EXERCISE OBJECTIVE: In the listing below, locate the lines bearing the word "data". Copy every one of them.

RECORD EXCERPTS:
====

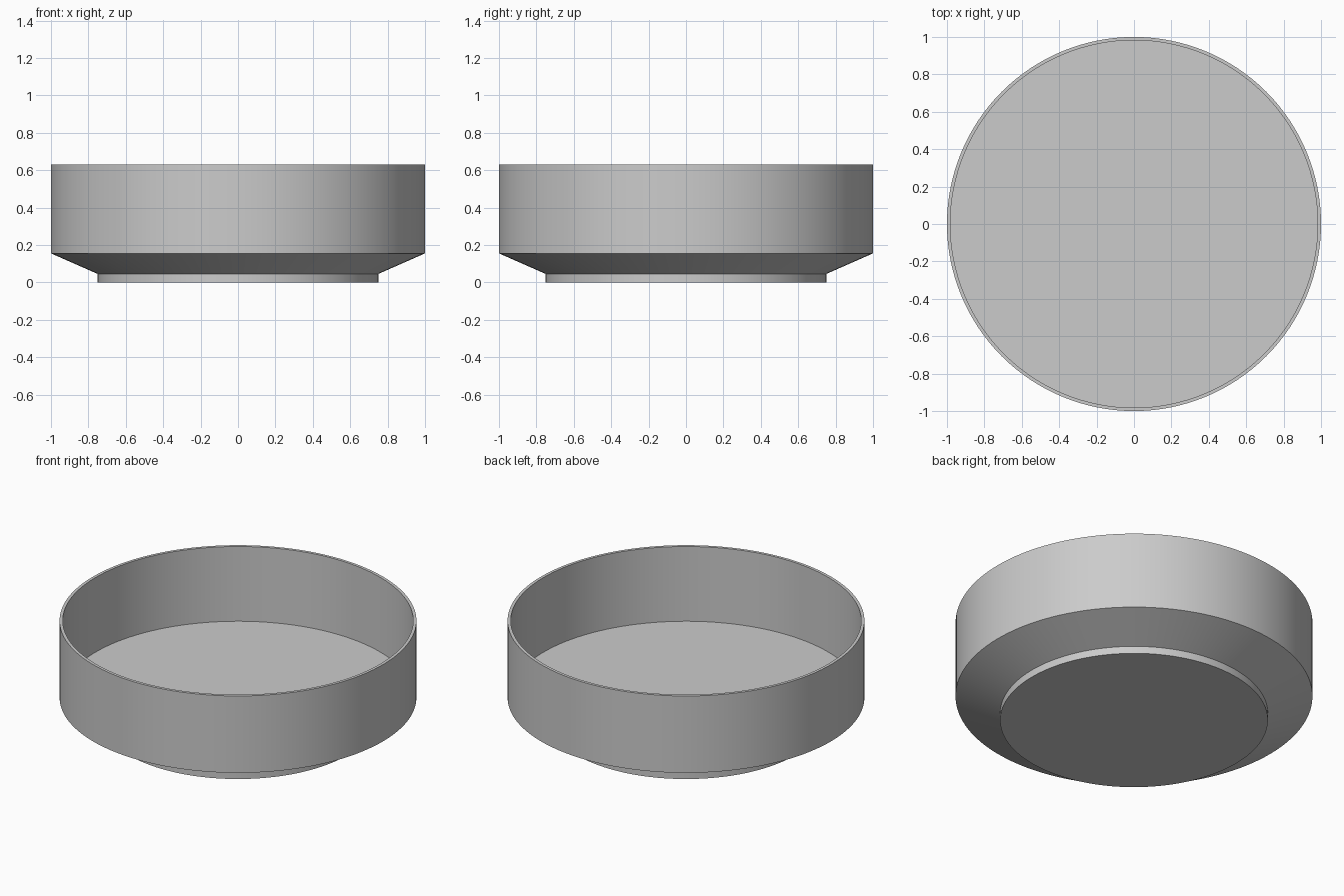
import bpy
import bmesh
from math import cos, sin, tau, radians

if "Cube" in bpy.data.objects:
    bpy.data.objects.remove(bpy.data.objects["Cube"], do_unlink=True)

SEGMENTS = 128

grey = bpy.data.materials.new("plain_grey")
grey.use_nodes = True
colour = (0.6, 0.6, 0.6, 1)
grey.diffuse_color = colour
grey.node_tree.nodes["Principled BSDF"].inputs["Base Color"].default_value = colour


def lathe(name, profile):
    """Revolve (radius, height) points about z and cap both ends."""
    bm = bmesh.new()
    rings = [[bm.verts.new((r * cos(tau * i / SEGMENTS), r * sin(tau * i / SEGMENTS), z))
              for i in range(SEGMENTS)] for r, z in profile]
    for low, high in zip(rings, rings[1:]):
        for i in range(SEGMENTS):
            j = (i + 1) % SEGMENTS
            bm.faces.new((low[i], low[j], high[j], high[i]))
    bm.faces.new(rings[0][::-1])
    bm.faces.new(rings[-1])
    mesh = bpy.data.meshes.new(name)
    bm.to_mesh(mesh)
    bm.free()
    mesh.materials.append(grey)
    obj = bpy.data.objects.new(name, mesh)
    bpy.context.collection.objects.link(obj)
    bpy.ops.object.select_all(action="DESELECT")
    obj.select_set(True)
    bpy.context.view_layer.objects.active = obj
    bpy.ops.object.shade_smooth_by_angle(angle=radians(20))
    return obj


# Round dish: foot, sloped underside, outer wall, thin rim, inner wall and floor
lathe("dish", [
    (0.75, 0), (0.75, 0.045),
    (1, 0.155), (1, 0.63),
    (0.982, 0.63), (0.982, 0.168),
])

====

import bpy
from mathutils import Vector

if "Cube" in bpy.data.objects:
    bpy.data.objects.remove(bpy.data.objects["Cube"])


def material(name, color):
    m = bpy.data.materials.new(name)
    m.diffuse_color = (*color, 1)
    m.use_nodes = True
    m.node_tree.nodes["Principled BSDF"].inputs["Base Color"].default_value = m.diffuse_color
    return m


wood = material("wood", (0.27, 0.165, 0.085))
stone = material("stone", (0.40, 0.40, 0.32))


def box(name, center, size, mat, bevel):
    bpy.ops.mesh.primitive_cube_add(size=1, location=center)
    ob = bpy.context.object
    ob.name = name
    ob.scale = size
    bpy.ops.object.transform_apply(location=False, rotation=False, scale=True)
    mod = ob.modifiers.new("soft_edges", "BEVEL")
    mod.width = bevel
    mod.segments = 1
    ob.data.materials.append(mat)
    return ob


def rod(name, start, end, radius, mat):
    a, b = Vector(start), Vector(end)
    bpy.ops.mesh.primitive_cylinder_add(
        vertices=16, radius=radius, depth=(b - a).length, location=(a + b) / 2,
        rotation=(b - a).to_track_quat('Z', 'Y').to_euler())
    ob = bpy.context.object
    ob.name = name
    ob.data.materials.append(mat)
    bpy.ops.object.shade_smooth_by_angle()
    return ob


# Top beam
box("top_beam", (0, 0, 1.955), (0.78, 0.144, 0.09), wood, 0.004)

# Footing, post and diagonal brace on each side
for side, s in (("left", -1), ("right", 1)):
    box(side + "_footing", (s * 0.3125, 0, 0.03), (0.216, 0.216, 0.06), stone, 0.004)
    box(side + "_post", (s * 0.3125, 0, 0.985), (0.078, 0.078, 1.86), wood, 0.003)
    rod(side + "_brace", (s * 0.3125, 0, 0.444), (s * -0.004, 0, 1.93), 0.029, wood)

====

EXERCISE ANSWER:
if "Cube" in bpy.data.objects:
    bpy.data.objects.remove(bpy.data.objects["Cube"], do_unlink=True)
grey = bpy.data.materials.new("plain_grey")
    mesh = bpy.data.meshes.new(name)
    obj = bpy.data.objects.new(name, mesh)
if "Cube" in bpy.data.objects:
    bpy.data.objects.remove(bpy.data.objects["Cube"])
    m = bpy.data.materials.new(name)
    ob.data.materials.append(mat)
    ob.data.materials.append(mat)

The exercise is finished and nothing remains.